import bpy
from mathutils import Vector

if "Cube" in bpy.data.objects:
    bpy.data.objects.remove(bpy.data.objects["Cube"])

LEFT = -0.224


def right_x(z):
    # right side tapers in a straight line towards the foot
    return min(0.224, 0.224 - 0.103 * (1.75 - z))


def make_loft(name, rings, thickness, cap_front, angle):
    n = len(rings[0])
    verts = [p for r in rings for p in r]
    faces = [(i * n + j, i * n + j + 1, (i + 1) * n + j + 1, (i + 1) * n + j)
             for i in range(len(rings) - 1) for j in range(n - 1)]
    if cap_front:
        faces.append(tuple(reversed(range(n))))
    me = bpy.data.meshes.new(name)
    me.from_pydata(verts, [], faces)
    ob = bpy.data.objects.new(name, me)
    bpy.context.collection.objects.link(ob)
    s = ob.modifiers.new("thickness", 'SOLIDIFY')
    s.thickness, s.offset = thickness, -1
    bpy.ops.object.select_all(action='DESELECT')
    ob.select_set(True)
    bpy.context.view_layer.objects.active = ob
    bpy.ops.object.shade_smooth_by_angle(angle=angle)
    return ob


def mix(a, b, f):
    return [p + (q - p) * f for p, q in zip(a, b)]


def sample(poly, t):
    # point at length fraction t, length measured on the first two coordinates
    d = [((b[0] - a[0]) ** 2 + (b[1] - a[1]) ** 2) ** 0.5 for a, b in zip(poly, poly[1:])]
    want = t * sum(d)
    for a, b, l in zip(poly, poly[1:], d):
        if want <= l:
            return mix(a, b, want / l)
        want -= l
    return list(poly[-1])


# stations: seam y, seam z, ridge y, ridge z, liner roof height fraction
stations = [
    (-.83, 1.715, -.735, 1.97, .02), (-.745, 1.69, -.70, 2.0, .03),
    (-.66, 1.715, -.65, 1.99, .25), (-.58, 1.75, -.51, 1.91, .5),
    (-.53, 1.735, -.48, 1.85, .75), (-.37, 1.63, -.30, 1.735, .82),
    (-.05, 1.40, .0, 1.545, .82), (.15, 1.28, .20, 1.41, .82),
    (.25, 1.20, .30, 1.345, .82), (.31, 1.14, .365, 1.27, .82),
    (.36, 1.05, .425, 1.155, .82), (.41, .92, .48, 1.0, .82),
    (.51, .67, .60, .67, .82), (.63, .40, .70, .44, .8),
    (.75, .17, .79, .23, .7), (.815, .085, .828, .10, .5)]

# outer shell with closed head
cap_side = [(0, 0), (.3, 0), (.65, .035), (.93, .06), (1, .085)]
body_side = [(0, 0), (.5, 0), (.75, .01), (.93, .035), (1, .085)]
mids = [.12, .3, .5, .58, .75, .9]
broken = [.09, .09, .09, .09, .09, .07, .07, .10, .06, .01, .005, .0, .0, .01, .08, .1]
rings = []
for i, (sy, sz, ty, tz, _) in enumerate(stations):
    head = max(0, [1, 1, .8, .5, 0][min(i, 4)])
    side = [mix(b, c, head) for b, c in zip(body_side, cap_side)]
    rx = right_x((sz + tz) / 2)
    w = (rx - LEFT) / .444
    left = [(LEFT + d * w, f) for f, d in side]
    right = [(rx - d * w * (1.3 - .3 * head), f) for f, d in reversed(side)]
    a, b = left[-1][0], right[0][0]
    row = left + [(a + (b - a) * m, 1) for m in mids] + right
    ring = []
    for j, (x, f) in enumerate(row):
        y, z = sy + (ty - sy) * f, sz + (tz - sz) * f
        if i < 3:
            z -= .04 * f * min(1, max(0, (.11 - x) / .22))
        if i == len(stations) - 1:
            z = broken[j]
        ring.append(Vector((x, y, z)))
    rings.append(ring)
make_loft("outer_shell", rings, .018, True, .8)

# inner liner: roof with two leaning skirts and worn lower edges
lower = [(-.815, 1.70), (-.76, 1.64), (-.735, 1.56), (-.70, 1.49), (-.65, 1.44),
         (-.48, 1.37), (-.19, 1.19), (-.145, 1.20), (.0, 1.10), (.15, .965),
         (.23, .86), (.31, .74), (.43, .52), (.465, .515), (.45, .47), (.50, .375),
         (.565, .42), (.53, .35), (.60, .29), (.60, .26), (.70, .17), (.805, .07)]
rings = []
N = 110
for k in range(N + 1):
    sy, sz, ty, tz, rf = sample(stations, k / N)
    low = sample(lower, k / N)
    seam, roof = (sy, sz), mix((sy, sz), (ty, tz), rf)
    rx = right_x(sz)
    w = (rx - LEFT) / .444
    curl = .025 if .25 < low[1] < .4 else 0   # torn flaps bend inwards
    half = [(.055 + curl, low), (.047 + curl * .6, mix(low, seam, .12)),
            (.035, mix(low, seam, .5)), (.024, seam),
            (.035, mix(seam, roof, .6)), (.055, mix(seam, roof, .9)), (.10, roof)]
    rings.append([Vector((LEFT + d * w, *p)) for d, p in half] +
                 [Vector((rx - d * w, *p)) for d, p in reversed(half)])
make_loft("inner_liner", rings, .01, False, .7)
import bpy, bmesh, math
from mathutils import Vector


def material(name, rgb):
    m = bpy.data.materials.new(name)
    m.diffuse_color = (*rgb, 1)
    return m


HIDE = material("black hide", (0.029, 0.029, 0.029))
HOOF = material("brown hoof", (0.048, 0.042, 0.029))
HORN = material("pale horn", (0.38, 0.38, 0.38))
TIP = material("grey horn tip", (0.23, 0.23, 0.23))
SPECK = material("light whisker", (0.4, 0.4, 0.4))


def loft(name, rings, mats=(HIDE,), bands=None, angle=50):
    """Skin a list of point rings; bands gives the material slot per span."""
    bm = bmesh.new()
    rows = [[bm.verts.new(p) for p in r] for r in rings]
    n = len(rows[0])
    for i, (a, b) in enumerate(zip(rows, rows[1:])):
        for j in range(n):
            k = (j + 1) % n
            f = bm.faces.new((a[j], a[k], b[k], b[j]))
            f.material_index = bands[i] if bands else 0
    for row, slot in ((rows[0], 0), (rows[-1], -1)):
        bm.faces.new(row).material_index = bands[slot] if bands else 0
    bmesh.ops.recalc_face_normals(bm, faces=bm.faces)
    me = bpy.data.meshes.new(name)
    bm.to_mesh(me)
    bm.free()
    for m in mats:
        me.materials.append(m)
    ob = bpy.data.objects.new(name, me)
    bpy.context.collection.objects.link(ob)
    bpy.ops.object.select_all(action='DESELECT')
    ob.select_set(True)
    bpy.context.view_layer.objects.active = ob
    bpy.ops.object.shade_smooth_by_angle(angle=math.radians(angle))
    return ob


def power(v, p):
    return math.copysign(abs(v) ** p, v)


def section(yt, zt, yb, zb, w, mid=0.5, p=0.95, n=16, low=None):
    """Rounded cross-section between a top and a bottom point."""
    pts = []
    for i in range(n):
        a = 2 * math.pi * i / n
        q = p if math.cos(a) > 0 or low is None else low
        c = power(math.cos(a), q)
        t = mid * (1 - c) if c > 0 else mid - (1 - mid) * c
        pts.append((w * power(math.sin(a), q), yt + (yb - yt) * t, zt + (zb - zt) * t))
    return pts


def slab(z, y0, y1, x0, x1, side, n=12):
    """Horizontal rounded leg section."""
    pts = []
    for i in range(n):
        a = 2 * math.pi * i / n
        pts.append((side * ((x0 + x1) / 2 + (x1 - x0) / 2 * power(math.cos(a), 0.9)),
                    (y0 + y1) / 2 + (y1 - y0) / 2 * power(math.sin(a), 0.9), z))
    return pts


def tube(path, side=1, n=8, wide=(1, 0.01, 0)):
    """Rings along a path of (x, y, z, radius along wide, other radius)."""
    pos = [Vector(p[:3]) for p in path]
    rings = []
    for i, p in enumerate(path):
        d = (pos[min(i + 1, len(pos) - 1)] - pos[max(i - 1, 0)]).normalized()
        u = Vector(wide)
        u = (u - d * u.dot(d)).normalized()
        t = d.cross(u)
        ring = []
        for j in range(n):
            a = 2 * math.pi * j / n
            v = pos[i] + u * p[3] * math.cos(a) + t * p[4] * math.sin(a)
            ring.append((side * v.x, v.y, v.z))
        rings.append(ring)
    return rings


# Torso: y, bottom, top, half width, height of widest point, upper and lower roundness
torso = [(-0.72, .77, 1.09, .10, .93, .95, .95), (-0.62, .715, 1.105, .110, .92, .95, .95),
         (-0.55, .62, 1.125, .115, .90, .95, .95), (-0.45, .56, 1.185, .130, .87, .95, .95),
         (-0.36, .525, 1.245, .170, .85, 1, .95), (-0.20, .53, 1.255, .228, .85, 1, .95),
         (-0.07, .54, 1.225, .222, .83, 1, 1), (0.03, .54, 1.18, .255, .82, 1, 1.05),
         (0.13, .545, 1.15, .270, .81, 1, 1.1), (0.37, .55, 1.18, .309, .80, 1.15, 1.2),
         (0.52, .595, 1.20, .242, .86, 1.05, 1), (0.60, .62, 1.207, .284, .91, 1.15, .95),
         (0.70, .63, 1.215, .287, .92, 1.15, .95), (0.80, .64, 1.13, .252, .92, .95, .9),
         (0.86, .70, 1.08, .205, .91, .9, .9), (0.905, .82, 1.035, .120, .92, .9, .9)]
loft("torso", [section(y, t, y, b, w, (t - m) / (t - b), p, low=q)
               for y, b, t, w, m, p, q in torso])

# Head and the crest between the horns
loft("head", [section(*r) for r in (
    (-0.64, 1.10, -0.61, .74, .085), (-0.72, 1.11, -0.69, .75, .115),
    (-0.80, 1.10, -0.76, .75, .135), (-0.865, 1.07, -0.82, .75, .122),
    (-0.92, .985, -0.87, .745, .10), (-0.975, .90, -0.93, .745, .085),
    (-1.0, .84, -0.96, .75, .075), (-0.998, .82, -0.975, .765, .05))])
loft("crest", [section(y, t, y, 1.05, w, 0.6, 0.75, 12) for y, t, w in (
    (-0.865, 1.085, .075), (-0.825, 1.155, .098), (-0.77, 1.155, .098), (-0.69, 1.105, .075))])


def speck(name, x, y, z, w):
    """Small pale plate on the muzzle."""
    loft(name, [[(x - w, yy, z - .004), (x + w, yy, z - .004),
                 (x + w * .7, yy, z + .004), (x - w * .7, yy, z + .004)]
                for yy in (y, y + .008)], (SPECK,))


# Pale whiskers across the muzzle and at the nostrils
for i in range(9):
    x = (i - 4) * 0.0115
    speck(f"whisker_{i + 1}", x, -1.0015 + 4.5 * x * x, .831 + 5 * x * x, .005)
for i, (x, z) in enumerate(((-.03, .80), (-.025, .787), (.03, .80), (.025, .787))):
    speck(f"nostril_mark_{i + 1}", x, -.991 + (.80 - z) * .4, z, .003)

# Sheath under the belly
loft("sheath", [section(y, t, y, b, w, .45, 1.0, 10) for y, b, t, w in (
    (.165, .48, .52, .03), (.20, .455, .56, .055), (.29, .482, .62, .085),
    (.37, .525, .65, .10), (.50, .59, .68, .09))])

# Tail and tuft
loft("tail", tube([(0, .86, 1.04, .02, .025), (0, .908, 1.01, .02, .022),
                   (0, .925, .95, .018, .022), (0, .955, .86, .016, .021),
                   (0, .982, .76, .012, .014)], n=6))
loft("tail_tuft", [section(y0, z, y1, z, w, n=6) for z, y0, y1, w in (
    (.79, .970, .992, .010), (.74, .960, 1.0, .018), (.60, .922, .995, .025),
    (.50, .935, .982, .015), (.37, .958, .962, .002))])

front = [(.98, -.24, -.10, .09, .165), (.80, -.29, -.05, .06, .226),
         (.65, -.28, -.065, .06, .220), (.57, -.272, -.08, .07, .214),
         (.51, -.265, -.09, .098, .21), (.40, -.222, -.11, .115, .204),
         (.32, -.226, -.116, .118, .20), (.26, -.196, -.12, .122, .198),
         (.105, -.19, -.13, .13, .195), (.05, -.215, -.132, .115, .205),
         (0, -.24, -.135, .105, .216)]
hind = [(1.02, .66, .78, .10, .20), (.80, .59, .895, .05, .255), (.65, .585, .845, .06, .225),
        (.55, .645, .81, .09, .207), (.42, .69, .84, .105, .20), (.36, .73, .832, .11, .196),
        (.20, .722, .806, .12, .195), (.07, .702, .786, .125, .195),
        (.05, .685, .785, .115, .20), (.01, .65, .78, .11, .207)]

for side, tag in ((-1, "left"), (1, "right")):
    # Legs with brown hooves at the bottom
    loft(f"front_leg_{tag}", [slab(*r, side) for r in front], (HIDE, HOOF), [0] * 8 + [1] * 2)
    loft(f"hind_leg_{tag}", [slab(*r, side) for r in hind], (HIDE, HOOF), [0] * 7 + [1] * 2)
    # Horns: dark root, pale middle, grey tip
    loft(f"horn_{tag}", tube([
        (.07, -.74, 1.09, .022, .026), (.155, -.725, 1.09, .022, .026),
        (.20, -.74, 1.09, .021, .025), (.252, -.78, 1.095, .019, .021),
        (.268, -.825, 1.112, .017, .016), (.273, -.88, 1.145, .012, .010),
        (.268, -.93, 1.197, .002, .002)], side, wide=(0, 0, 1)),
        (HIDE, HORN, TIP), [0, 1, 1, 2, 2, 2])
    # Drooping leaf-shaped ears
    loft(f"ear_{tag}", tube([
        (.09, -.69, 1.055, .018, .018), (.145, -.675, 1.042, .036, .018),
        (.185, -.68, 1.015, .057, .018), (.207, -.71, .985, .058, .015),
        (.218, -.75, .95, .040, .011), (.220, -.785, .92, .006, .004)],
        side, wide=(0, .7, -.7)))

Assigned task
Restate word for word only the lines above from the line containing "q = p if math.cos(a)" to the line containing "# Torso: y, bottom, top, half", both of them included.

The completed task
        q = p if math.cos(a) > 0 or low is None else low
        c = power(math.cos(a), q)
        t = mid * (1 - c) if c > 0 else mid - (1 - mid) * c
        pts.append((w * power(math.sin(a), q), yt + (yb - yt) * t, zt + (zb - zt) * t))
    return pts


def slab(z, y0, y1, x0, x1, side, n=12):
    """Horizontal rounded leg section."""
    pts = []
    for i in range(n):
        a = 2 * math.pi * i / n
        pts.append((side * ((x0 + x1) / 2 + (x1 - x0) / 2 * power(math.cos(a), 0.9)),
                    (y0 + y1) / 2 + (y1 - y0) / 2 * power(math.sin(a), 0.9), z))
    return pts


def tube(path, side=1, n=8, wide=(1, 0.01, 0)):
    """Rings along a path of (x, y, z, radius along wide, other radius)."""
    pos = [Vector(p[:3]) for p in path]
    rings = []
    for i, p in enumerate(path):
        d = (pos[min(i + 1, len(pos) - 1)] - pos[max(i - 1, 0)]).normalized()
        u = Vector(wide)
        u = (u - d * u.dot(d)).normalized()
        t = d.cross(u)
        ring = []
        for j in range(n):
            a = 2 * math.pi * j / n
            v = pos[i] + u * p[3] * math.cos(a) + t * p[4] * math.sin(a)
            ring.append((side * v.x, v.y, v.z))
        rings.append(ring)
    return rings


# Torso: y, bottom, top, half width, height of widest point, upper and lower roundness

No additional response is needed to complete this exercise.